Jay Michaelson, a Religion Dispatches associate editor and founder of Nehirim, interpenetrates the results of the Pew Survey on American Jews from the eyes of Jewish Institutional Community
The results of the Pew Survey on American Jews track a weird set of ironies that have haunted the Jewish Institutional Community (JIC) for some time. On the one hand, the survey clearly shows that the minority of Jews who identify as Jewish for religious reasons are the only ones who really care about the kinds of Jewish values that lead to sustainability and continuity—i.e., values other than the holocaust and bagels. Pew’s data sets out the stark reality: Jews not religiously invested are just not that Jewishly invested in general.
The irony here is that the leading funders of the JIC are anomalies: non-religious Jews who are nonetheless committed to Judaism. They’ve coined new words like “Peoplehood” to describe what they’re interested in preserving: the sense Jews have of being part of a people, maybe even a nation. Such values are basically The Simpsons’ version of Auld Lang Syne: we’re here because we’re here because we’re here because we’re here.
Unsurprisingly to outsiders, but confusingly to the philanthropists who have spent tens of millions of dollars on the problem of Jewish continuity, this solution doesn’t work.

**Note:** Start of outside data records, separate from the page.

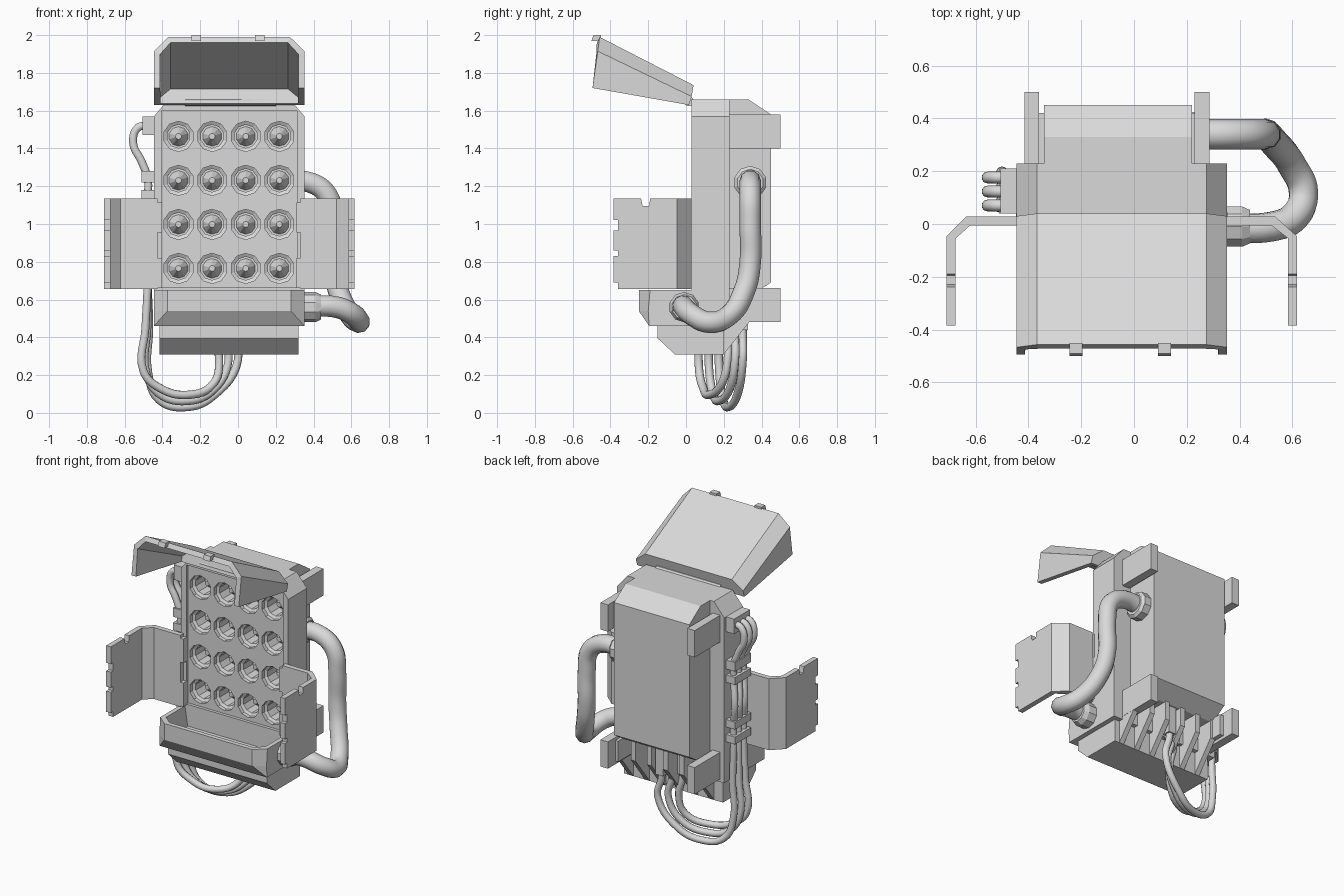
import bpy, bmesh, math
from mathutils import Vector

if "Cube" in bpy.data.objects:
    bpy.data.objects.remove(bpy.data.objects["Cube"], do_unlink=True)

GREY = (0.7, 0.7, 0.7, 1)
mat = bpy.data.materials.new("plain grey")
mat.use_nodes = True
mat.diffuse_color = GREY
mat.node_tree.nodes["Principled BSDF"].inputs["Base Color"].default_value = GREY

L, R = -0.445, 0.352          # sides of the main casing
MID = (L + R) / 2


def finish(name, bm):
    bmesh.ops.recalc_face_normals(bm, faces=bm.faces)
    me = bpy.data.meshes.new(name)
    bm.to_mesh(me)
    bm.free()
    me.materials.append(mat)
    ob = bpy.data.objects.new(name, me)
    bpy.context.collection.objects.link(ob)
    return ob


def loft(name, rings, cap_start=True, cap_end=True, closed=True):
    """Skin a series of point rings."""
    bm = bmesh.new()
    vs = [[bm.verts.new(p) for p in ring] for ring in rings]
    n = len(rings[0])
    for a, b in zip(vs, vs[1:]):
        for i in range(n if closed else n - 1):
            j = (i + 1) % n
            bm.faces.new((a[i], a[j], b[j], b[i]))
    if cap_start:
        bm.faces.new(vs[0])
    if cap_end:
        bm.faces.new(vs[-1])
    bmesh.ops.remove_doubles(bm, verts=bm.verts, dist=1e-5)
    return finish(name, bm)


def prism(name, pts, axis, a, b):
    """Extrude a 2D outline along x, y or z from a to b."""
    def at(p, d):
        return {"x": (d, p[0], p[1]), "y": (p[0], d, p[1]), "z": (p[0], p[1], d)}[axis]
    return loft(name, [[at(p, d) for p in pts] for d in (a, b)])


def box(name, x, y, z):
    return prism(name, [(x[0], y[0]), (x[1], y[0]), (x[1], y[1]), (x[0], y[1])], "z", *z)


def lathe(name, profile, centre, axis, sides):
    """Spin (radius, distance) pairs about an axis through centre."""
    rings = []
    for r, d in profile:
        ring = []
        for i in range(sides):
            t = 2 * math.pi * (i + 0.5) / sides
            u, v = r * math.cos(t), r * math.sin(t)
            ring.append(Vector(centre) + Vector((d, u, v) if axis == "x" else (u, d, v)))
        rings.append(ring)
    return loft(name, rings)


def cut(target, cutter):
    cutter.hide_render = True
    m = target.modifiers.new("cut", "BOOLEAN")
    m.operation, m.solver, m.object = "DIFFERENCE", "EXACT", cutter
    apply(target, m)
    bpy.data.objects.remove(cutter, do_unlink=True)


def apply(ob, m):
    bpy.ops.object.select_all(action="DESELECT")
    bpy.context.view_layer.objects.active = ob
    ob.select_set(True)
    bpy.ops.object.modifier_apply(modifier=m.name)


def hose(name, pts, radius):
    cu = bpy.data.curves.new(name, "CURVE")
    cu.dimensions = "3D"
    cu.bevel_depth, cu.bevel_resolution, cu.resolution_u = radius, 3, 6
    cu.use_fill_caps = True
    sp = cu.splines.new("BEZIER")
    sp.bezier_points.add(len(pts) - 1)
    for bp, p in zip(sp.bezier_points, pts):
        bp.co = p
        bp.handle_left_type = bp.handle_right_type = "AUTO"
    cu.materials.append(mat)
    bpy.context.collection.objects.link(bpy.data.objects.new(name, cu))


# Main casing with clipped top corners
c = 0.077
casing = prism("casing", [(L, 0.46), (R, 0.46), (R, 1.57), (R - c, 1.66), (L + c, 1.66), (L, 1.57)],
               "y", 0.03, 0.23)
cut(casing, box("recess", (L + 0.04, R - 0.04), (-0.1, 0.05), (0.665, 1.6)))

# Four by four launch tubes, each with a blunt cone inside
tube = [(0.08, 0), (0.08, 0.075), (0.062, 0.085), (0.062, 0.18), (0.052, 0.18), (0.016, 0.12), (0, 0.12)]
for i in range(4):
    for j in range(4):
        cut(casing, lathe("tube_cutter", tube, (-0.315 + 0.178 * i, 0, 0.765 + 0.233 * j), "y", 10))

# Rear pack with sloped top and bottom
prism("rear_pack", [(0.2, 0.62), (0.34, 0.62), (0.45, 0.69), (0.45, 1.58), (0.33, 1.66), (0.2, 1.66)],
      "x", -0.34, 0.22)

# Mounting brackets
for x in (-0.415, 0.23):
    for z in (0.48, 1.4):
        box("mounting_bracket", (x, x + 0.056), (0.2, 0.5), (z, z + 0.18))
    side = (-0.37, -0.33) if x < 0 else (0.21, 0.24)
    for z in (0.5, 1.42):
        box("bracket_root", side, (0.2, 0.42), (z, z + 0.14))

# Base block with cooling fins behind it
prism("base_block", [(-0.15, 0.47), (-0.15, 0.395), (-0.06, 0.31), (0.2, 0.31), (0.2, 0.47)], "x", -0.415, 0.32)
for i in range(6):
    x = -0.35 + 0.12 * i
    prism("cooling_fin", [(0.19, 0.31), (0.2, 0.31), (0.35, 0.5), (0.35, 0.64), (0.19, 0.64)], "x", x, x + 0.035)

# Open top lid: a tapering shell
def lid_section(low, mid, top):
    half = (R - L) / 2
    side = [(-half, low), (-half, mid), (-half + c, top)]
    side += [(-x, p) for x, p in reversed(side)]
    return [(MID + x, *p) for x, p in side]

lid = loft("top_lid", [lid_section((0.015, 1.63), (0.03, 1.675), (0.04, 1.735)),
                       lid_section((-0.495, 1.72), (-0.467, 1.915), (-0.457, 1.99))],
           cap_end=False, closed=False)
m = lid.modifiers.new("shell", "SOLIDIFY")
m.thickness, m.offset, m.use_even_offset = 0.033, -1, True
for x in (-0.22, 0.115):
    prism("lid_catch", [(-0.5, 1.97), (-0.49, 2.0), (-0.45, 2.0), (-0.45, 1.97)], "x", x - 0.025, x + 0.025)
lathe("lid_hinge", [(0.026, -0.24), (0.026, 0.24)], (-0.04, 0.015, 1.65), "x", 10)

# Lower tray with clipped front corners
def tray_ring(z, front, corner, clip, inset=0.0):
    l, r = L + inset, R - inset
    return [(l, 0.04, z), (l, corner, z), (l + clip, front, z), (r - clip, front, z), (r, corner, z), (r, 0.04, z)]

loft("lower_tray", [tray_ring(0.46, -0.195, -0.195, 0), tray_ring(0.54, -0.25, -0.2, 0.072),
                    tray_ring(0.65, -0.25, -0.19, 0.072), tray_ring(0.65, -0.22, -0.17, 0.06, 0.03),
                    tray_ring(0.52, -0.19, -0.15, 0.06, 0.05)])

# Side doors, swung open, with notched outer flaps
for s, edge, bend, out in ((-1, L + 0.02, -0.635, -0.71), (1, R - 0.02, 0.535, 0.618)):
    t = 0.034 * s
    prism("door_panel", [(edge, 0.028), (bend, 0.028), (out, -0.047), (out, -0.06), (out - t, -0.06),
                         (out - t, -0.055), (bend - t * 0.4, -0.006), (edge, -0.006)], "z", 0.655, 1.135)
    prism("door_flap", [(-0.05, 0.655), (-0.36, 0.655), (-0.36, 1.135), (-0.238, 1.135), (-0.23, 1.095),
                        (-0.195, 1.095), (-0.19, 1.135), (-0.05, 1.135)], "x", out - t, out)
    for z in ((0.69, 0.83), (0.86, 0.965), (1.02, 1.135)):
        box("door_tab", sorted((out - t, out)), (-0.385, -0.355), z)
    for z in (0.66, 0.955):
        box("door_hinge", (edge - 0.022, edge + 0.022), (-0.005, 0.045), (z, z + 0.16))

# Large feed hose with collars
hose("feed_hose", [(0.22, 0.34, 1.22), (0.38, 0.34, 1.22), (0.475, 0.34, 1.15), (0.5, 0.34, 1.0),
                   (0.5, 0.34, 0.8), (0.53, 0.31, 0.65), (0.6, 0.22, 0.51), (0.642, 0.12, 0.48),
                   (0.61, 0.03, 0.52), (0.52, -0.01, 0.56), (0.34, -0.01, 0.56)], 0.057)
lathe("upper_collar", [(0.088, 0), (0.088, 0.06), (0.07, 0.075)], (0.21, 0.34, 1.22), "x", 10)
lathe("lower_collar", [(0.08, 0), (0.08, 0.06), (0.066, 0.09)], (0.35, -0.01, 0.56), "x", 10)

# Three side cables with their socket, clips and end plugs
box("cable_socket", (-0.505, L), (0.04, 0.21), (1.47, 1.57))
for z, h in ((1.22, 0.06), (1.13, 0.05), (0.83, 0.05), (0.73, 0.05)):
    box("cable_clip", (-0.512, L), (0.04, 0.21), (z, z + h))
for i in range(3):
    y = 0.07 + 0.053 * i
    end = (-0.13 + 0.05 * i, 0.22 + 0.04 * i)
    low = 0.095 - 0.032 * i
    hose("side_cable", [(-0.48, y, 1.52), (-0.53, y, 1.51), (-0.555, y, 1.43), (-0.51, y, 1.33), (-0.478, y, 1.24),
                        (-0.478, y, 1.15), (-0.5, y + 0.02, 0.98), (-0.478, y, 0.85), (-0.478, y, 0.7),
                        (-0.49 + 0.01 * i, y, 0.45), (-0.5 + 0.012 * i, y, 0.22), (-0.42, y + 0.02, low + 0.04),
                        (-0.27, y + 0.05, low), (-0.13, end[1] - 0.03, low + 0.06),
                        (end[0] + 0.03, end[1], 0.28), (*end, 0.42), (*end, 0.58)], 0.022)
    box("cable_plug", (end[0] - 0.028, end[0] + 0.028), (end[1] - 0.028, end[1] + 0.028), (0.44, 0.63))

For some, yes, Jewish culture, history, and “peoplehood” are enough reasons to raise your kids Jewish. But as the Pew data shows, not for most.